Produce word for word the lines of the data below running from the one that has "for x0, x1, y0, y1, z0, z1" to the one that has "obj = bpy.data.objects.new(name, mesh)", inclusive, and no others.

>>

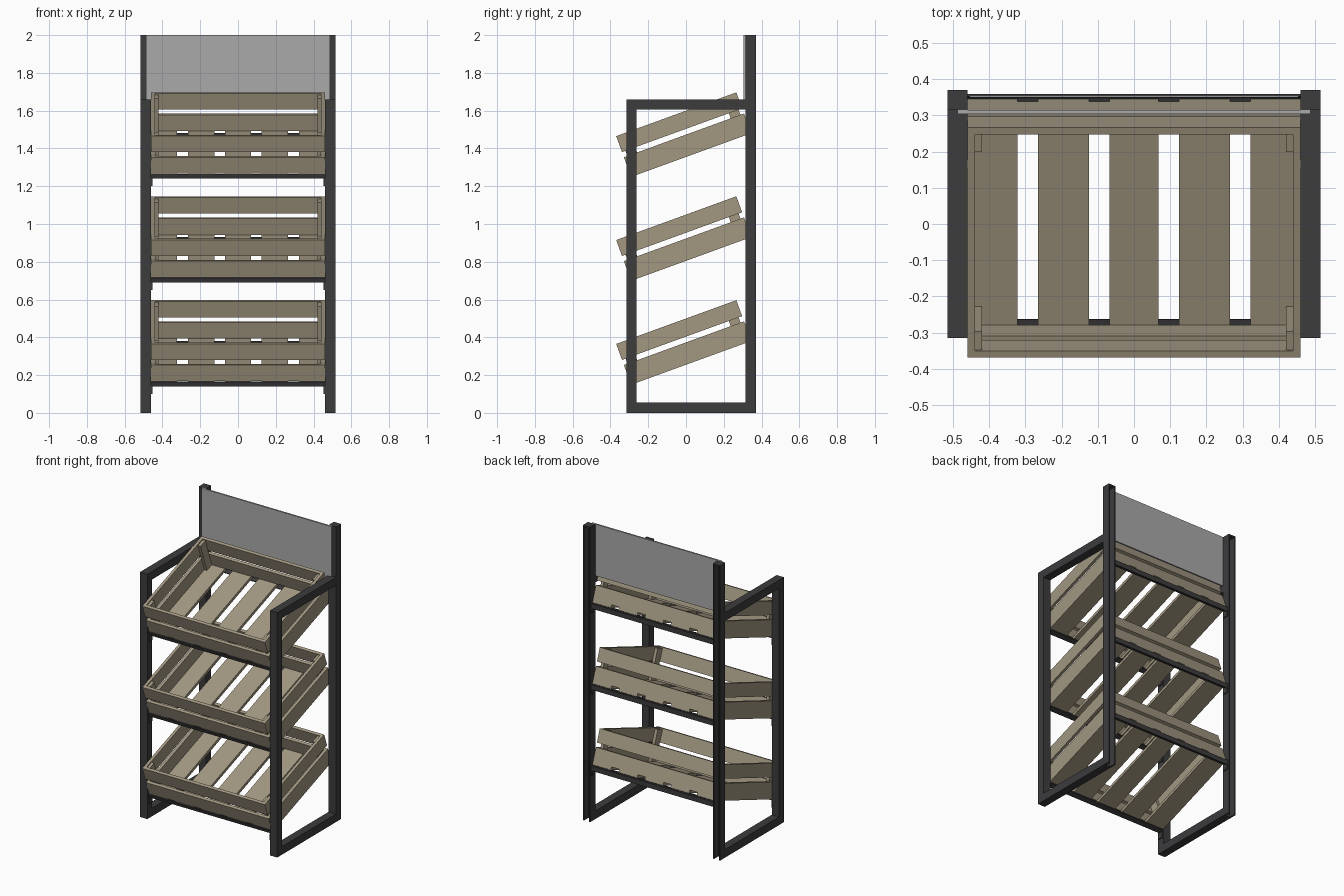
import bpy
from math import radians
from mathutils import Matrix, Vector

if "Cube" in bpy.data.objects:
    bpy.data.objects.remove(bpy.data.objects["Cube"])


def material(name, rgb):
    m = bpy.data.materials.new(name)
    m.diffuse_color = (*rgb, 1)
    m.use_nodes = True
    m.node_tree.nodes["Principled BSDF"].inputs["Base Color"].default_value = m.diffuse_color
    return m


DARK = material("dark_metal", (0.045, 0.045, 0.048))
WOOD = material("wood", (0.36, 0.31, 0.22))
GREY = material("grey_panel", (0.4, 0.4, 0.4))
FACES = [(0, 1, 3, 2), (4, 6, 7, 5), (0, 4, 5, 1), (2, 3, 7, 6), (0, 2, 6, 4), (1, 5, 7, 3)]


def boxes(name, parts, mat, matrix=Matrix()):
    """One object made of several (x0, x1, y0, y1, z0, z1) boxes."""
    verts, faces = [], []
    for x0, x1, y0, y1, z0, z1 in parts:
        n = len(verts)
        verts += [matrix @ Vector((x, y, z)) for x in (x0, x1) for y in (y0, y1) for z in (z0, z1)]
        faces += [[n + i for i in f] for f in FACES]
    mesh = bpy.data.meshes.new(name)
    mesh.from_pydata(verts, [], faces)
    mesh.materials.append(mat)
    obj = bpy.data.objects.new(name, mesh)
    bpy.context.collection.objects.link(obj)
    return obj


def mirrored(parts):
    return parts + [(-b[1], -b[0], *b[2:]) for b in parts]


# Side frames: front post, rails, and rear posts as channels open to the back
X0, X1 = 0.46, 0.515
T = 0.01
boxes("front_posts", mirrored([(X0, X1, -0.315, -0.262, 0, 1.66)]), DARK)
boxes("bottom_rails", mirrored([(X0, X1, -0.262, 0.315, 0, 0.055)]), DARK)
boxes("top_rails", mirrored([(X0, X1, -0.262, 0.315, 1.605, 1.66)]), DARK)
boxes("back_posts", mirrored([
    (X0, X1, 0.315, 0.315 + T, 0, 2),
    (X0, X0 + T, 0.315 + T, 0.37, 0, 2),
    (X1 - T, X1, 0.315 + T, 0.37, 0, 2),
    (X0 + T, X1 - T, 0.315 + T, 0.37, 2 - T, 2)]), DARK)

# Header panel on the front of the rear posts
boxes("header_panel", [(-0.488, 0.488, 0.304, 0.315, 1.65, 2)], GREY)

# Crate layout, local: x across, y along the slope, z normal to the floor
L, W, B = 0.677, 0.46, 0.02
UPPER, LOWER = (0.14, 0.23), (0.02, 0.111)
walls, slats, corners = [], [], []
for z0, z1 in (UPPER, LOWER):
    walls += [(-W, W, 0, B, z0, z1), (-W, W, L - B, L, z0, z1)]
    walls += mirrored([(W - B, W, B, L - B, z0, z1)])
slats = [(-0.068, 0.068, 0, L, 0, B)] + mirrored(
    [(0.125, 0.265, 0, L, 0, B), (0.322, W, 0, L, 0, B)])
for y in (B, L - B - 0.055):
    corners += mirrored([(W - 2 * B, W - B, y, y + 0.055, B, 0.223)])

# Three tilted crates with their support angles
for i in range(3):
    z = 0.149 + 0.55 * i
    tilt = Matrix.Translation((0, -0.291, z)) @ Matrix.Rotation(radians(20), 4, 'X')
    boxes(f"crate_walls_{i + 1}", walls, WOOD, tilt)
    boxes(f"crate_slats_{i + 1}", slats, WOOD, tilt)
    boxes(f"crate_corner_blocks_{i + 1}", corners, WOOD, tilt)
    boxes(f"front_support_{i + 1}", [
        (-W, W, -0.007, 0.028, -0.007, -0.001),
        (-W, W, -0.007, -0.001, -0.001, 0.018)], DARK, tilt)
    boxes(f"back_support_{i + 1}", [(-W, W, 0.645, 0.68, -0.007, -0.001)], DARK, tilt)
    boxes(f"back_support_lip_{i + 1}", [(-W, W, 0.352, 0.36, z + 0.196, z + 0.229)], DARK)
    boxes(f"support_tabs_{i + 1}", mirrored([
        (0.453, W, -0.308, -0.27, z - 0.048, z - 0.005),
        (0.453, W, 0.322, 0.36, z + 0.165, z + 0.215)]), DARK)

<<

- _Answer section_
    for x0, x1, y0, y1, z0, z1 in parts:
        n = len(verts)
        verts += [matrix @ Vector((x, y, z)) for x in (x0, x1) for y in (y0, y1) for z in (z0, z1)]
        faces += [[n + i for i in f] for f in FACES]
    mesh = bpy.data.meshes.new(name)
    mesh.from_pydata(verts, [], faces)
    mesh.materials.append(mat)
    obj = bpy.data.objects.new(name, mesh)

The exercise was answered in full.